WORK REQUIRED:
Scan the data below. Pull out each line where "sheet" occurs.

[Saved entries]
▼
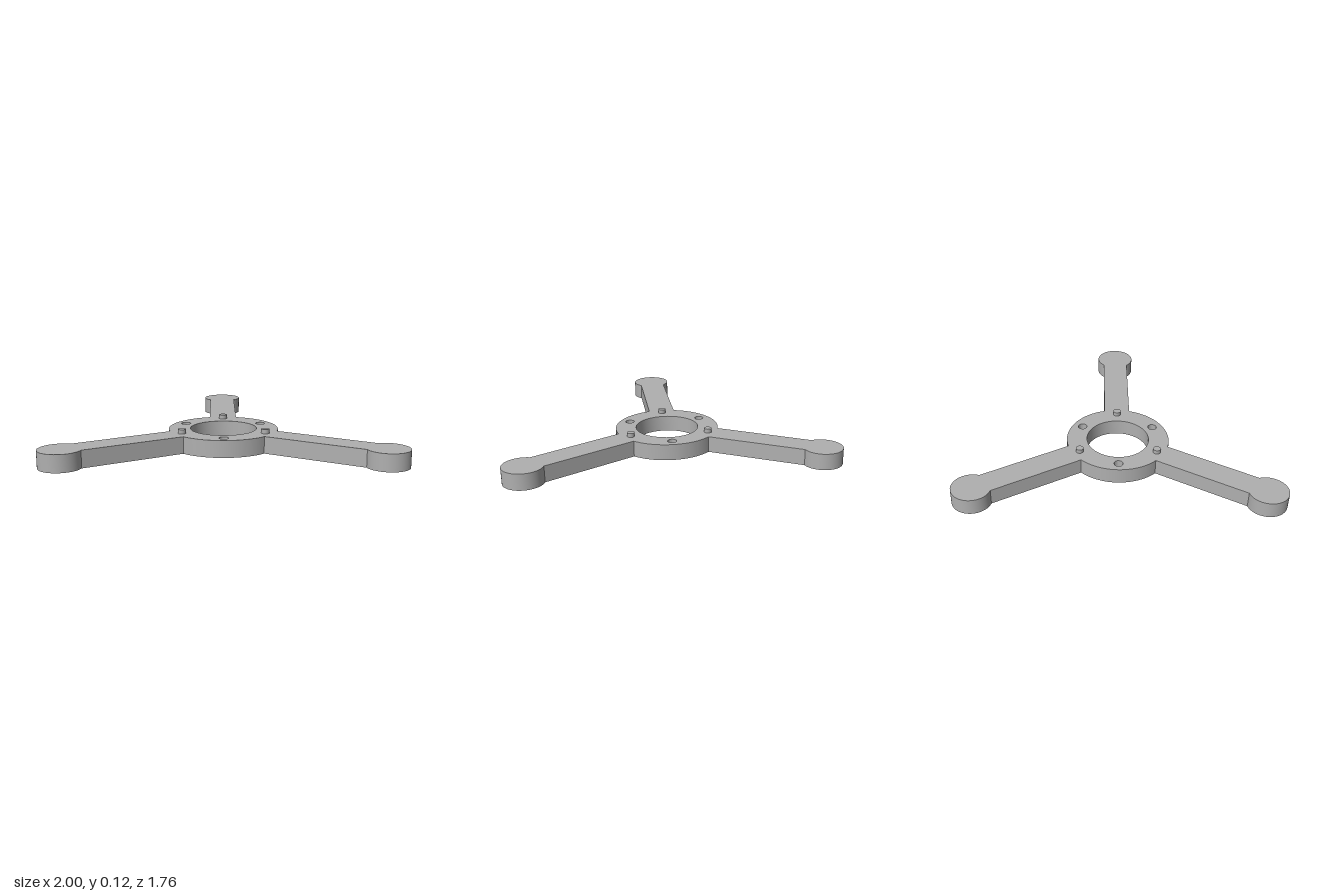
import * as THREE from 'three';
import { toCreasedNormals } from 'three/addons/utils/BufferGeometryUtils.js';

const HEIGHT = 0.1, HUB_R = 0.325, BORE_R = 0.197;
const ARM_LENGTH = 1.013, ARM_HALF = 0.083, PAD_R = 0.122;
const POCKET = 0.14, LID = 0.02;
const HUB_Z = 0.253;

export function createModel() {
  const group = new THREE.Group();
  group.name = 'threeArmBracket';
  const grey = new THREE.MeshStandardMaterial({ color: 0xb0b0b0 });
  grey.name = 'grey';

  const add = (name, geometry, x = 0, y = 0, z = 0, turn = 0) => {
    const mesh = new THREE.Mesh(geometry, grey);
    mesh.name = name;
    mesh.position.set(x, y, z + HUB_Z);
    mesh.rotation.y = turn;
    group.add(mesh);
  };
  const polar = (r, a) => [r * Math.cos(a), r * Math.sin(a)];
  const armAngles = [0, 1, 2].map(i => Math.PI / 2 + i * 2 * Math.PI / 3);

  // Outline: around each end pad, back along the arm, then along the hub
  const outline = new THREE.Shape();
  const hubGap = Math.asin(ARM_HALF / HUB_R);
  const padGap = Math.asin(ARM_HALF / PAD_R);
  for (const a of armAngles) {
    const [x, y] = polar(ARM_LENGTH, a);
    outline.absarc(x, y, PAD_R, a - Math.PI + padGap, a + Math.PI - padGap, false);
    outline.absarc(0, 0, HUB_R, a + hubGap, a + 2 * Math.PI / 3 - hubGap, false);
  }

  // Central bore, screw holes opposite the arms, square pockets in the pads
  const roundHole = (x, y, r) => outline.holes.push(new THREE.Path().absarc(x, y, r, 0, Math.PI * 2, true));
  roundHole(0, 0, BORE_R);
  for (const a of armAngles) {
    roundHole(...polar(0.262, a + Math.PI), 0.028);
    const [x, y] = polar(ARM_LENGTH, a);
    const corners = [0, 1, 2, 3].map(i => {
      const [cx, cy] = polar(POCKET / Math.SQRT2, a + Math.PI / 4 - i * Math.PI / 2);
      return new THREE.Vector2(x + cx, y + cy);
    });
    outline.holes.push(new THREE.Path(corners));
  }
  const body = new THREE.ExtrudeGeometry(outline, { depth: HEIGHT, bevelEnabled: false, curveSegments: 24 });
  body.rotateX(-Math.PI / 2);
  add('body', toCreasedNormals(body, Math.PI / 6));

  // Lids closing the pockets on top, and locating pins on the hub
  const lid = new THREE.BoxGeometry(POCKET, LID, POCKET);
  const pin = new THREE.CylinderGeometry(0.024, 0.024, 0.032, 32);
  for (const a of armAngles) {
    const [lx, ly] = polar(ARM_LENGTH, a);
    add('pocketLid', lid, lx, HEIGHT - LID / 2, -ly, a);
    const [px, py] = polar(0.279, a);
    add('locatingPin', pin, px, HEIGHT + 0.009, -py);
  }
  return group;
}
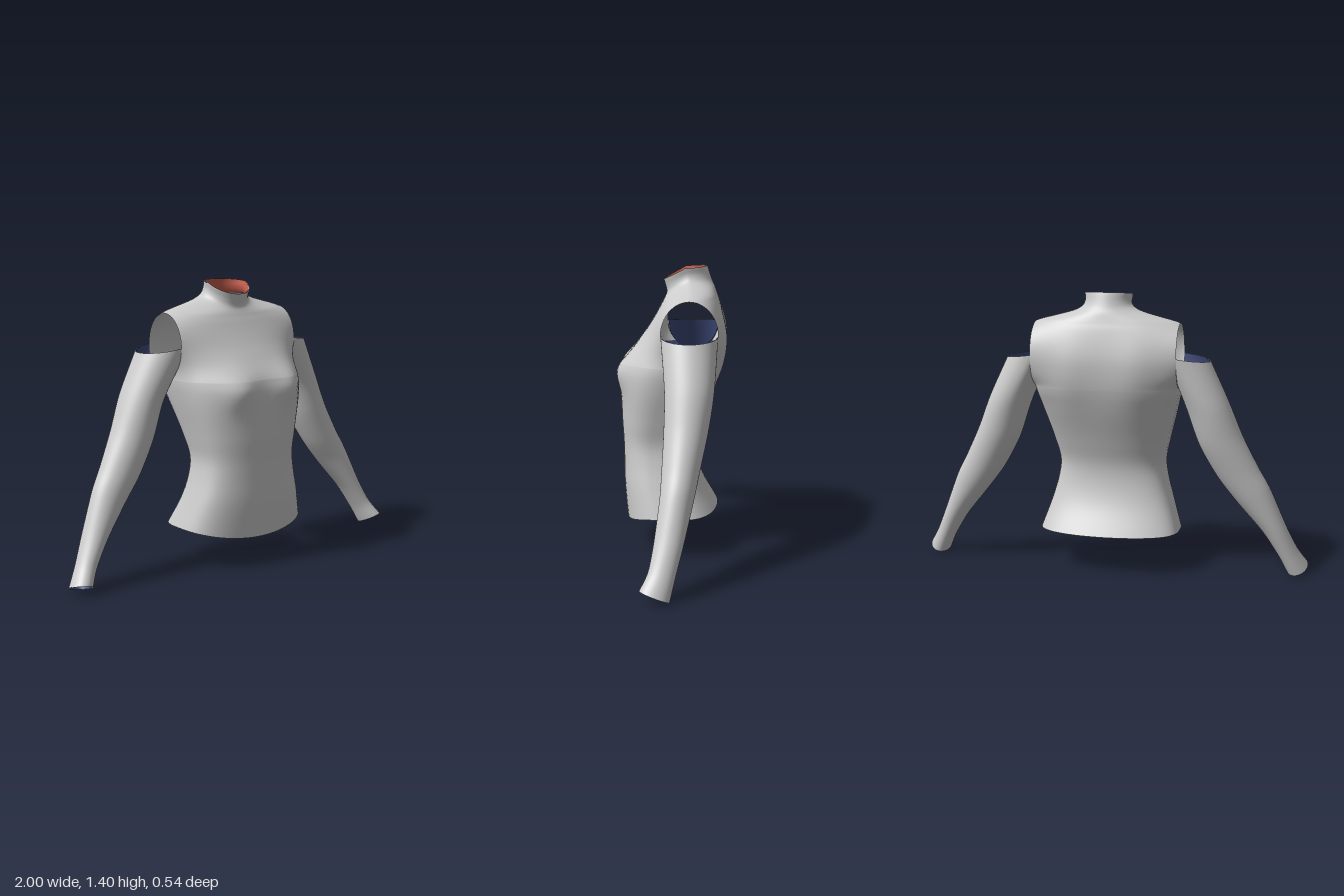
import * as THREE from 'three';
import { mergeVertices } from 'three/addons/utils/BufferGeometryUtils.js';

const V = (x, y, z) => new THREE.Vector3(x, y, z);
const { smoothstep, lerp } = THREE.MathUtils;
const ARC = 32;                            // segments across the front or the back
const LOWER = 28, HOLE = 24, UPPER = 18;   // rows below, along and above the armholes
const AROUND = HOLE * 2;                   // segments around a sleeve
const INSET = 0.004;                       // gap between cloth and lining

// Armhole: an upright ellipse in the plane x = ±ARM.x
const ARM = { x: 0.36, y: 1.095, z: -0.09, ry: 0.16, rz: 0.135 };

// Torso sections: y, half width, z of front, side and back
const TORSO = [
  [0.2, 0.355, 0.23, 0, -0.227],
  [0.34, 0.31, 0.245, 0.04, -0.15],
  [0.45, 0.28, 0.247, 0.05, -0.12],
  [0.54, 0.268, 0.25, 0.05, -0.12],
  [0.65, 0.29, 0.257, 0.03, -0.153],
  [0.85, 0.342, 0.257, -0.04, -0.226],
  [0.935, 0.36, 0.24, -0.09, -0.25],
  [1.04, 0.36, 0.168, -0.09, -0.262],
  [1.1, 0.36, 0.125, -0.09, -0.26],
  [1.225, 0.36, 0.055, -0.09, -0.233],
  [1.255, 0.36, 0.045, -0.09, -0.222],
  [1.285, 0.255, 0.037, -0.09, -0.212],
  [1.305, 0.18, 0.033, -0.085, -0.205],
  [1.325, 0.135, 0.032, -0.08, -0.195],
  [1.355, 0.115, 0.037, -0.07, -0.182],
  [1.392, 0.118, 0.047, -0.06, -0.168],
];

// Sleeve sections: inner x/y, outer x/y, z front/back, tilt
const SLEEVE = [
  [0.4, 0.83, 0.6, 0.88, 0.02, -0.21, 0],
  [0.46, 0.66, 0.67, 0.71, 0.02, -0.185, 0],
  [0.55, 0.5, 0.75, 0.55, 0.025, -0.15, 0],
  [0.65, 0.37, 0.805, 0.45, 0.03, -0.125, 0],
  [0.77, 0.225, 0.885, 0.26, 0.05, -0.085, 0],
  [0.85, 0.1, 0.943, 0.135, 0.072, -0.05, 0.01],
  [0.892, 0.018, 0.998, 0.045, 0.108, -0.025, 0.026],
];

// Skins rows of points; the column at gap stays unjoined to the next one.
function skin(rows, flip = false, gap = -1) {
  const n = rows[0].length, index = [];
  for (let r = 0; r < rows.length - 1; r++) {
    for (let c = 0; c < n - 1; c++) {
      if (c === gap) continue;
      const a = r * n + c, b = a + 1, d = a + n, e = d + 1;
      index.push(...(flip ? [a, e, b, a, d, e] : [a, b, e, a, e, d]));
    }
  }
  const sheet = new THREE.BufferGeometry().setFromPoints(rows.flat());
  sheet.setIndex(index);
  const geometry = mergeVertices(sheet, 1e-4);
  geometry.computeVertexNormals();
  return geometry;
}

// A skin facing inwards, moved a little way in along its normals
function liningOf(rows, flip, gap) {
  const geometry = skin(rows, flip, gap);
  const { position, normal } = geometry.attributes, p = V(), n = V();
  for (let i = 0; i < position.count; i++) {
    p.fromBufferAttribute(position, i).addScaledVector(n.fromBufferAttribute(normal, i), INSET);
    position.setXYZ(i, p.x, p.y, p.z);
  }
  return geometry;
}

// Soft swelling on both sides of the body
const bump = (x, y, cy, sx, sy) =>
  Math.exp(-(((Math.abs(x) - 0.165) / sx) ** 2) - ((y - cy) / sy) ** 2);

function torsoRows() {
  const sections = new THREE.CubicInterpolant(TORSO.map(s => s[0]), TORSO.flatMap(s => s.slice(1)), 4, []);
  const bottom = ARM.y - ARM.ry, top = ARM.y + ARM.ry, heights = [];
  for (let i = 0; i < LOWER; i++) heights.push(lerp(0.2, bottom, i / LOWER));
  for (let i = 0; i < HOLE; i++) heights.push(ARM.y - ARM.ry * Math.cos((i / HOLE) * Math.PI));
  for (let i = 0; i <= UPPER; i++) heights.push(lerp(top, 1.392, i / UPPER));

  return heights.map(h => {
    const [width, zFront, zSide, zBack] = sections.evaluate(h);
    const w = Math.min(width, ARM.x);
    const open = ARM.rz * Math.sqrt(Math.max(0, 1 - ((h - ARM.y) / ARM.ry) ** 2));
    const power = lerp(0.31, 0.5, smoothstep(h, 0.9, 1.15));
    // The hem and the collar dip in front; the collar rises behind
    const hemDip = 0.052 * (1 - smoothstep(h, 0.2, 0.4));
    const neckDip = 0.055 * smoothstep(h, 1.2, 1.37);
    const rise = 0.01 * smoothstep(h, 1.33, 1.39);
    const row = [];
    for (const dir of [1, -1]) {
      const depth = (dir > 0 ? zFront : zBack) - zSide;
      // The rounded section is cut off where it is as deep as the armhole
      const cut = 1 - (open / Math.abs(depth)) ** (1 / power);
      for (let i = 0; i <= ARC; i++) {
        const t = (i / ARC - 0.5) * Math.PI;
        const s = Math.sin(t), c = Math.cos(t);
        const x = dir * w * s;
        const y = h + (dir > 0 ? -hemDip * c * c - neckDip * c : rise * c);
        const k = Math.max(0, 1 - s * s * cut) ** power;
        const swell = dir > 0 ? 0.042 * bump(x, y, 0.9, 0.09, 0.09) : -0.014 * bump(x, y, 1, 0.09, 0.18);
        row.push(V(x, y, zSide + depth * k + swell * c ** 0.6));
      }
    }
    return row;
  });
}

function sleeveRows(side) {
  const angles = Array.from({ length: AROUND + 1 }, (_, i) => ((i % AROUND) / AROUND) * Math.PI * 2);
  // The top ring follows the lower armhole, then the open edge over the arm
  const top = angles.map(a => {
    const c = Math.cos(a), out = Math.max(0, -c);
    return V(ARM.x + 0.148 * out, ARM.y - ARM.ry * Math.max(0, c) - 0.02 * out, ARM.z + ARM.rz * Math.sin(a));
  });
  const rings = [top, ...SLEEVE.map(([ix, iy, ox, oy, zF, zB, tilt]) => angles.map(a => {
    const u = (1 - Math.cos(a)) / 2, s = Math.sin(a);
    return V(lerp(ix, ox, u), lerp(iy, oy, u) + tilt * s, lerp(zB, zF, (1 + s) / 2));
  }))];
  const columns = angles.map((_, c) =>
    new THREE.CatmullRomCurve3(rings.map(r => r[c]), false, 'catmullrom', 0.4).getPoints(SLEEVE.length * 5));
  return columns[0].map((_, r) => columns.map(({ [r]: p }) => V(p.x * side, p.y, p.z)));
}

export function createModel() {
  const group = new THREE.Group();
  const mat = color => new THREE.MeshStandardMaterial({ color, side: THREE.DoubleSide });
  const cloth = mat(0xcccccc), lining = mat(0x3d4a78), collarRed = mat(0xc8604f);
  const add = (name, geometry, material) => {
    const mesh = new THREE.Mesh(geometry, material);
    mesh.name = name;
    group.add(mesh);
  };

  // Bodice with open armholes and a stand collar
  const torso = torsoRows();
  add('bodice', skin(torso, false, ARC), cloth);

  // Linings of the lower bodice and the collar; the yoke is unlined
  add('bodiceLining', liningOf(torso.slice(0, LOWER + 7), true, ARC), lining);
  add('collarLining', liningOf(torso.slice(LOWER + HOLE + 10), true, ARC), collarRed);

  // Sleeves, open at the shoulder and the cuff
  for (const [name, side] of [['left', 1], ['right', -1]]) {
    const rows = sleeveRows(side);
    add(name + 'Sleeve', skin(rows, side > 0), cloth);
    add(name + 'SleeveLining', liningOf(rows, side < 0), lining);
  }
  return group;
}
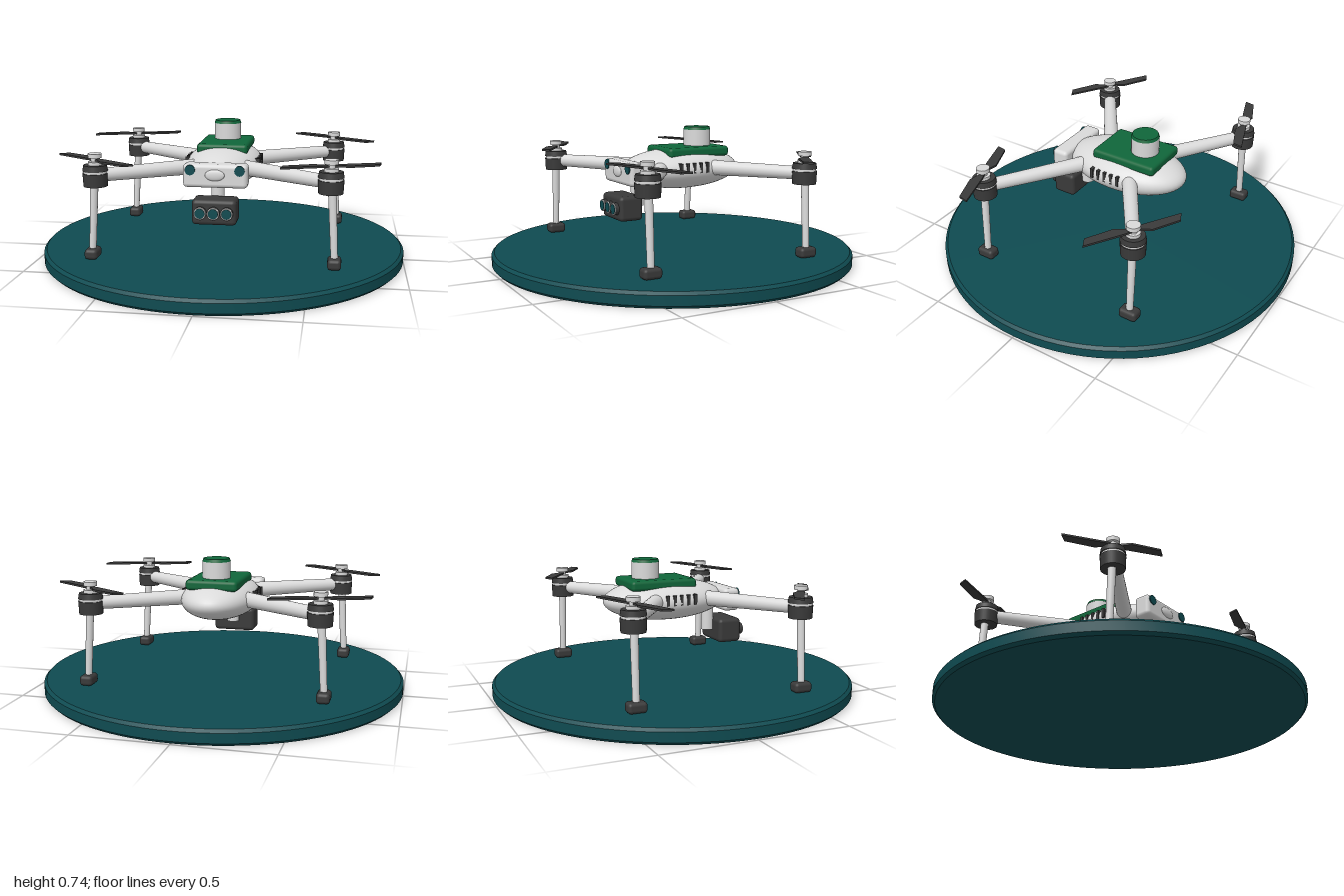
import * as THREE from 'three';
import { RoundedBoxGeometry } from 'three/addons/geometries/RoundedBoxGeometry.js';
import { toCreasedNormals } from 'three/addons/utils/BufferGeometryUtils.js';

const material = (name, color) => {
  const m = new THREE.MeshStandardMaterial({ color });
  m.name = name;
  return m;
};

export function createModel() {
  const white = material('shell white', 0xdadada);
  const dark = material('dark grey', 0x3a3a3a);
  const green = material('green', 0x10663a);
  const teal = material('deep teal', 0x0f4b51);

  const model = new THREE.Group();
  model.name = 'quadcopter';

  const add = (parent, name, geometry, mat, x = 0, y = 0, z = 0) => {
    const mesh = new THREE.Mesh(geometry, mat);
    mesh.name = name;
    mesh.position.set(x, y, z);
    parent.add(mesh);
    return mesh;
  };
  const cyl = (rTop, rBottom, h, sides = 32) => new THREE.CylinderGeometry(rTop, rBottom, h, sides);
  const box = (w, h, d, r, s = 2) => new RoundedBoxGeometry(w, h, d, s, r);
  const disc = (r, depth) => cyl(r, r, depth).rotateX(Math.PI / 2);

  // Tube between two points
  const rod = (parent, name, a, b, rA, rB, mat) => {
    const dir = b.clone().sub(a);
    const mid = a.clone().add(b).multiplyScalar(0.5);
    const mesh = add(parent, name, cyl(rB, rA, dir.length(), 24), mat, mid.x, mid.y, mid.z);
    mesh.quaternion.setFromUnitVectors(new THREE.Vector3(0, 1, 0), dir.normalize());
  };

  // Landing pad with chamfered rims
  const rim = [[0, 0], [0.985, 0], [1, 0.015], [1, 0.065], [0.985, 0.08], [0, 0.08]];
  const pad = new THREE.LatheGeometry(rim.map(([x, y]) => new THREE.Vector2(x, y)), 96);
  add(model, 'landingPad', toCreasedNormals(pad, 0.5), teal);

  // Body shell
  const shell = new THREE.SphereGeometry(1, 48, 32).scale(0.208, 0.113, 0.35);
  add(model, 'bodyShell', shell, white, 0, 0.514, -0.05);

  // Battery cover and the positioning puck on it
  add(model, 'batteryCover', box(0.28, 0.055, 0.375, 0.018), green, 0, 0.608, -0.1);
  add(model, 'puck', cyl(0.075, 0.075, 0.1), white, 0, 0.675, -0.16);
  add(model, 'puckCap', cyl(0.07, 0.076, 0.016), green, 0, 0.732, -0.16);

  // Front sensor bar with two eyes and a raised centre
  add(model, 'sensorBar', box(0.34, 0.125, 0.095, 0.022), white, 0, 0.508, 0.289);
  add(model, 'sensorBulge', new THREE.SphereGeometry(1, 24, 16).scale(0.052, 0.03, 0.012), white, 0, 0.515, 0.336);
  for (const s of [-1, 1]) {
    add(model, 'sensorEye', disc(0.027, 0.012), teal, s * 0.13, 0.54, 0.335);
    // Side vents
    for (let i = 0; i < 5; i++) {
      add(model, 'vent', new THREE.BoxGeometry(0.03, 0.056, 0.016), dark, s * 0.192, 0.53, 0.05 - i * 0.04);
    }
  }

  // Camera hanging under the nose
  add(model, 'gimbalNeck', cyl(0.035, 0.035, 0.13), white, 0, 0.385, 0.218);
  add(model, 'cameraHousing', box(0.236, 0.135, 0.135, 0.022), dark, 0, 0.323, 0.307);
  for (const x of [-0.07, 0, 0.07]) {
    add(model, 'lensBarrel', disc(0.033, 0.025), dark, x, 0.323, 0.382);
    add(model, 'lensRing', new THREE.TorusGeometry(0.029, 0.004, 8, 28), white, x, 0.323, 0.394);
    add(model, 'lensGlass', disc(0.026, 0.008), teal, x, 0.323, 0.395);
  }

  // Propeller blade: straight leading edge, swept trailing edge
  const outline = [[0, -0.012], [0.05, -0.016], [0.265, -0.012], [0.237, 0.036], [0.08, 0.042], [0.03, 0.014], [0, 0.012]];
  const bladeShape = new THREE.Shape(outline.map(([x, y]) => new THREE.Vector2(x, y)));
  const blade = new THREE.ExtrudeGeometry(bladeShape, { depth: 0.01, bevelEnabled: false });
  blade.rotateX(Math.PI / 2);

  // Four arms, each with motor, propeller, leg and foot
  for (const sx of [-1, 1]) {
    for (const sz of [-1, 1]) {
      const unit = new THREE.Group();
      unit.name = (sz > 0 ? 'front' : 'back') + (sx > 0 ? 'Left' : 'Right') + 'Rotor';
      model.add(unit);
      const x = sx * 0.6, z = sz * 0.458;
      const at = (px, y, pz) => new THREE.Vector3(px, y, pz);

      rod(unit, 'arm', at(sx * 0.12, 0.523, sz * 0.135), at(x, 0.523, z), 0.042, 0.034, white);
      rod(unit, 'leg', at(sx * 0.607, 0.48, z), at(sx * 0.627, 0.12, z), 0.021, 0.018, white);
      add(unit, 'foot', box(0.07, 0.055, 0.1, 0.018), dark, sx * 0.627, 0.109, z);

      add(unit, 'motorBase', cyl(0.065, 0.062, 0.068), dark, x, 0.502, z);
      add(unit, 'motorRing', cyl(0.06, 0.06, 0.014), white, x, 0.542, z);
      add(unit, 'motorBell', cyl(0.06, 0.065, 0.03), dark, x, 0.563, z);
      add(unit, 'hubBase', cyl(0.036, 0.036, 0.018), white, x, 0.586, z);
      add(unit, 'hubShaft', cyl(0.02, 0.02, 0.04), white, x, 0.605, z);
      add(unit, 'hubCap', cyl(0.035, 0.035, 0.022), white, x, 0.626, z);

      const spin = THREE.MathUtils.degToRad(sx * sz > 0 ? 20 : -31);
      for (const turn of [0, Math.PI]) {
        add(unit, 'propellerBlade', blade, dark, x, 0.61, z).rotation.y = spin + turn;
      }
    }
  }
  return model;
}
▲
ANSWER FOR THIS EXERCISE:
  const sheet = new THREE.BufferGeometry().setFromPoints(rows.flat());
  sheet.setIndex(index);
  const geometry = mergeVertices(sheet, 1e-4);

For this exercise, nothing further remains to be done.